▶ _Task prompt_
Of the entries below, return exactly those lines that fall between the one containing "for i, z in" and the one containing "top = 1.457", the two end lines included.

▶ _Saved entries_
Start of Block
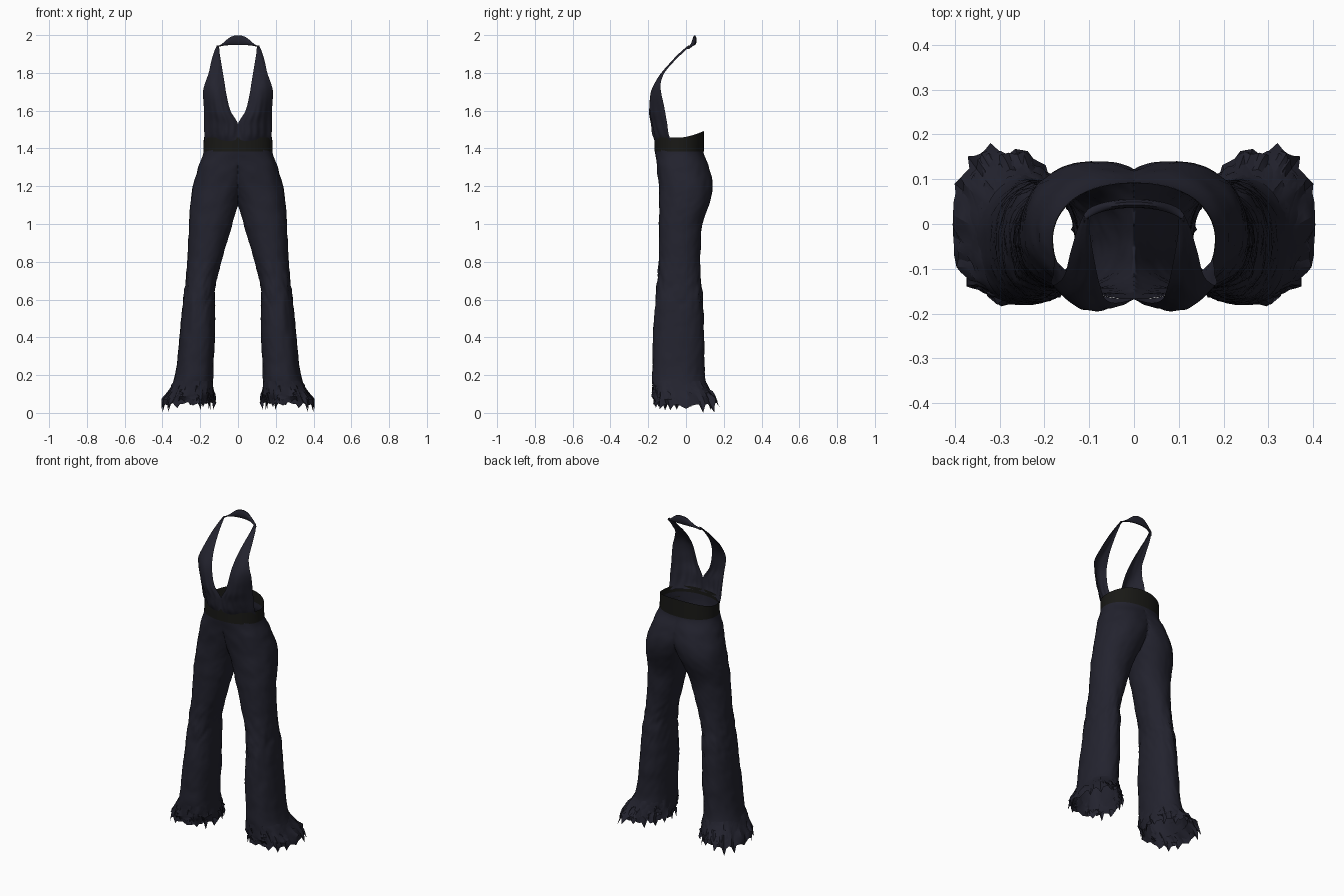
import bpy, bmesh, math, random
from mathutils import noise, Vector

if "Cube" in bpy.data.objects:
    bpy.data.objects.remove(bpy.data.objects["Cube"])

random.seed(4)


def material(name, rgb):
    m = bpy.data.materials.new(name)
    m.diffuse_color = (*rgb, 1)
    m.use_nodes = True
    m.node_tree.nodes["Principled BSDF"].inputs["Base Color"].default_value = m.diffuse_color
    return m


NAVY = material("navy cloth", (0.0165, 0.0165, 0.0275))
BLACK = material("black band", (0.0095, 0.0095, 0.008))


def lerp_rows(rows, z):
    """Smoothly interpolate table rows keyed by their first value."""
    for i in range(len(rows) - 1):
        a, b = rows[i], rows[i + 1]
        if a[0] <= z <= b[0]:
            p, q = rows[max(i - 1, 0)], rows[min(i + 2, len(rows) - 1)]
            t, out = (z - a[0]) / (b[0] - a[0]), []
            for k in range(1, len(a)):
                m0 = (b[k] - p[k]) / (b[0] - p[0]) * (b[0] - a[0])
                m1 = (q[k] - a[k]) / (q[0] - a[0]) * (b[0] - a[0])
                out.append((2*t**3 - 3*t*t + 1) * a[k] + (t**3 - 2*t*t + t) * m0
                           + (3*t*t - 2*t**3) * b[k] + (t**3 - t*t) * m1)
            return out
    return rows[-1][1:] if z > rows[-1][0] else rows[0][1:]


def grid_object(name, rows, mat, closed=False, mirror=False, angle=50):
    """Skin a list of point rows into a sheet or tube."""
    bm = bmesh.new()
    vs = [[bm.verts.new(p) for p in r] for r in rows]
    n = len(rows[0])
    for a, b in zip(vs, vs[1:]):
        for j in range(n if closed else n - 1):
            k = (j + 1) % n
            quad = (a[j], a[k], b[k], b[j])
            # leave the centre plane open so both halves share one inside
            if not (mirror and all(abs(v.co.x) < 1e-6 for v in quad)):
                bm.faces.new(quad)
    bmesh.ops.delete(bm, geom=[v for v in bm.verts if not v.link_faces], context='VERTS')
    bmesh.ops.remove_doubles(bm, verts=bm.verts, dist=1e-5)
    bmesh.ops.recalc_face_normals(bm, faces=bm.faces)
    me = bpy.data.meshes.new(name)
    bm.to_mesh(me)
    bm.free()
    me.materials.append(mat)
    ob = bpy.data.objects.new(name, me)
    bpy.context.collection.objects.link(ob)
    if mirror:
        md = ob.modifiers.new("mirror", 'MIRROR')
        md.use_clip = True
        md.merge_threshold = 0.0005
    bpy.ops.object.select_all(action='DESELECT')
    ob.select_set(True)
    bpy.context.view_layer.objects.active = ob
    bpy.ops.object.shade_smooth_by_angle(angle=math.radians(angle))
    return ob


def spow(v, p):
    return math.copysign(abs(v) ** p, v)


# Trouser sections: z, inner x, outer x, front y, back y,
# then roundness of the front, outer back and inner back
TROUSERS = [
    (0.10, 0.130, 0.366, -0.176, 0.122, 0.80, 0.95, 1.05),
    (0.20, 0.132, 0.333, -0.178, 0.100, 0.86, 0.98, 1.05),
    (0.40, 0.122, 0.310, -0.175, 0.096, 0.88, 1.00, 1.05),
    (0.60, 0.122, 0.290, -0.160, 0.089, 0.92, 1.00, 1.05),
    (0.68, 0.118, 0.279, -0.152, 0.080, 0.93, 1.00, 1.05),
    (0.80, 0.088, 0.269, -0.144, 0.075, 0.94, 1.00, 1.00),
    (1.00, 0.030, 0.259, -0.143, 0.087, 0.94, 1.00, 0.95),
    (1.10, 0.000, 0.253, -0.141, 0.121, 0.90, 1.00, 0.88),
    (1.20, -0.045, 0.238, -0.144, 0.141, 0.88, 1.00, 0.82),
    (1.30, -0.100, 0.211, -0.153, 0.122, 0.88, 0.98, 0.82),
    (1.38, -0.160, 0.182, -0.164, 0.092, 0.90, 0.93, 0.92),
    (1.42, -0.181, 0.181, -0.1675, 0.0925, 0.92, 0.92, 0.92),
]


def corner(a, front, back_out, back_in):
    """Rounded-box direction with a separate roundness per side."""
    c, s = math.cos(a), math.sin(a)
    p = front if s < 0 else (back_out if c > 0 else back_in)
    return spow(c, p), spow(s, p)


def trouser_ring(z, n):
    xi, xo, yf, yb, *p = lerp_rows(TROUSERS, z)
    ring = []
    for j in range(n):
        c, s = corner(2 * math.pi * j / n, *p)
        # cloth creases, strongest around the knees and fading at the waist
        knee = math.exp(-((z - 0.66) / 0.12) ** 2)
        fade = min(1, (1.42 - z) / 0.1)
        r = 1 + fade * (0.03 + 0.03 * knee) * noise.noise(Vector((c * 2, s * 2, z * 13)))
        r += fade * (0.02 + 0.04 * knee) * noise.noise(Vector((c * 4, s * 4, z * 32 + c * 6)))
        x = (xi + xo) / 2 + (xo - xi) / 2 * c * r
        y = (yf + yb) / 2 + (yb - yf) / 2 * s * r
        if z > 1.08:
            x = max(x, 0.0)
        ring.append((x, y, z))
    return ring


zs = [0.10 + 1.32 * i / 90 for i in range(91)]
grid_object("trousers", [trouser_ring(z, 64) for z in zs], NAVY, closed=True, mirror=True)

# Ragged ruffled hems: z, inner x, outer x, front y, back y
HEM = [
    (0.03, 0.124, 0.408, -0.164, 0.168),
    (0.06, 0.126, 0.400, -0.169, 0.160),
    (0.10, 0.130, 0.378, -0.175, 0.138),
    (0.14, 0.132, 0.353, -0.177, 0.115),
    (0.17, 0.132, 0.339, -0.178, 0.103),
]


def ruffle(name, levels, tips):
    n, rows = 60, []
    for i, z in enumerate(levels):
        xi, xo, yf, yb = lerp_rows(HEM, z)
        ring = []
        for j in range(n):
            c, s = corner(2 * math.pi * j / n, 0.76, 0.86, 1.05)
            rough = min(i, 2) / 2
            r = 1 + rough * (0.13 * noise.noise(Vector((c * 4, s * 4, z * 24)))
                             + random.uniform(-0.045, 0.045))
            dz = rough * random.uniform(-0.010, 0.010)
            if i == len(levels) - 1:          # hanging tatters, uneven in length
                dz = -tips * random.uniform(0.2, 1) if j % 4 == 0 else tips * random.uniform(0, 0.5)
                dz -= 0.014 * max(c, 0) - 0.006
            # the back flares out toward the outer side
            flare = 0.10 * rough * (0.17 - z) * 2 * c * max(s, 0)
            ring.append(((xi + xo) / 2 + (xo - xi) / 2 * c * r,
                         (yf + yb) / 2 + (yb - yf) / 2 * s * r + flare, max(z + dz, 0)))
        rows.append(ring)
    return grid_object(name, rows, NAVY, closed=True, mirror=True, angle=30)


ruffle("hem_ruffle", [0.17, 0.145, 0.12, 0.095, 0.07, 0.04], 0.034)
ruffle("hem_upper_ruffle", [0.15, 0.125, 0.105, 0.075], 0.018)

# Waistband, rising toward the back
rows = []
for t in (0, 0.33, 0.67, 1):
    ring = []
    for j in range(56):
        a = 2 * math.pi * j / 56
        c, s = math.cos(a), math.sin(a)
        top = 1.457 + 0.035 * max(s, 0) ** 1.5
        ring.append(((0.183 - 0.002 * t) * spow(c, 0.92),
                     -0.037 + 0.131 * spow(s, 0.92),
                     1.385 + (top - 1.385) * t))
    rows.append(ring)
grid_object("waistband", rows, BLACK, closed=True)

# Halter front: z, inner x, outer x, inner y, middle y, outer y
BODICE = [
    (1.44, 0.000, 0.177, -0.166, -0.150, -0.078),
    (1.47, 0.000, 0.178, -0.167, -0.164, -0.088),
    (1.53, 0.000, 0.180, -0.168, -0.178, -0.100),
    (1.60, 0.040, 0.180, -0.176, -0.189, -0.112),
    (1.70, 0.064, 0.185, -0.168, -0.182, -0.132),
    (1.74, 0.070, 0.176, -0.155, -0.168, -0.136),
    (1.80, 0.080, 0.155, -0.122, -0.130, -0.114),
    (1.86, 0.090, 0.142, -0.072, -0.078, -0.064),
    (1.91, 0.098, 0.127, -0.022, -0.028, -0.012),
    (1.945, 0.100, 0.112, 0.012, 0.012, 0.020),
]
rows = []
for i in range(41):
    z = 1.44 + 0.505 * i / 40
    xi, xo, yi, ym, yo = lerp_rows(BODICE, z)
    if z <= 1.53:
        xi = 0.0
    row = []
    for j in range(29):
        t = j / 28
        y = yi * (1-t) * (1-2*t) + ym * 4 * t * (1-t) + yo * t * (2*t-1)
        # gathered pleats, rising out of the band and fading above the bust
        fold = min(1, max(0, z - 1.45) / 0.03) * max(0, 1 - (z - 1.44) / 0.25)
        y += 0.004 * math.sin(t * 30 + z * 9) * fold * min(1, 6 * t)
        y += 0.004 * noise.noise(Vector((t * 3, 2, z * 14))) * min(1, 6 * t)
        row.append((max(xi, 0) + (xo - xi) * t, y, z))
    rows.append(row)
grid_object("halter_front", rows, NAVY, mirror=True)

# Neck strap: a folded band looping behind the neck
rows = []
for i in range(25):
    u = -1 + 2 * i / 24
    arch = 1 - u * u
    x = 0.112 * u
    y = 0.012 + 0.034 * arch ** 0.6
    top = 1.942 + 0.058 * (0.5 + 0.5 * math.cos(math.pi * abs(u) ** 1.3))
    low = 1.925 + 0.022 * arch ** 0.3
    rows.append([(x, y + 0.010 * math.cos(a),
                  (top + low) / 2 + (top - low) / 2 * math.sin(a))
                 for a in (math.pi * k / 5 for k in range(10))])
grid_object("neck_strap", rows, NAVY, closed=True)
End of Block
▶ _Written response_
    for i, z in enumerate(levels):
        xi, xo, yf, yb = lerp_rows(HEM, z)
        ring = []
        for j in range(n):
            c, s = corner(2 * math.pi * j / n, 0.76, 0.86, 1.05)
            rough = min(i, 2) / 2
            r = 1 + rough * (0.13 * noise.noise(Vector((c * 4, s * 4, z * 24)))
                             + random.uniform(-0.045, 0.045))
            dz = rough * random.uniform(-0.010, 0.010)
            if i == len(levels) - 1:          # hanging tatters, uneven in length
                dz = -tips * random.uniform(0.2, 1) if j % 4 == 0 else tips * random.uniform(0, 0.5)
                dz -= 0.014 * max(c, 0) - 0.006
            # the back flares out toward the outer side
            flare = 0.10 * rough * (0.17 - z) * 2 * c * max(s, 0)
            ring.append(((xi + xo) / 2 + (xo - xi) / 2 * c * r,
                         (yf + yb) / 2 + (yb - yf) / 2 * s * r + flare, max(z + dz, 0)))
        rows.append(ring)
    return grid_object(name, rows, NAVY, closed=True, mirror=True, angle=30)


ruffle("hem_ruffle", [0.17, 0.145, 0.12, 0.095, 0.07, 0.04], 0.034)
ruffle("hem_upper_ruffle", [0.15, 0.125, 0.105, 0.075], 0.018)

# Waistband, rising toward the back
rows = []
for t in (0, 0.33, 0.67, 1):
    ring = []
    for j in range(56):
        a = 2 * math.pi * j / 56
        c, s = math.cos(a), math.sin(a)
        top = 1.457 + 0.035 * max(s, 0) ** 1.5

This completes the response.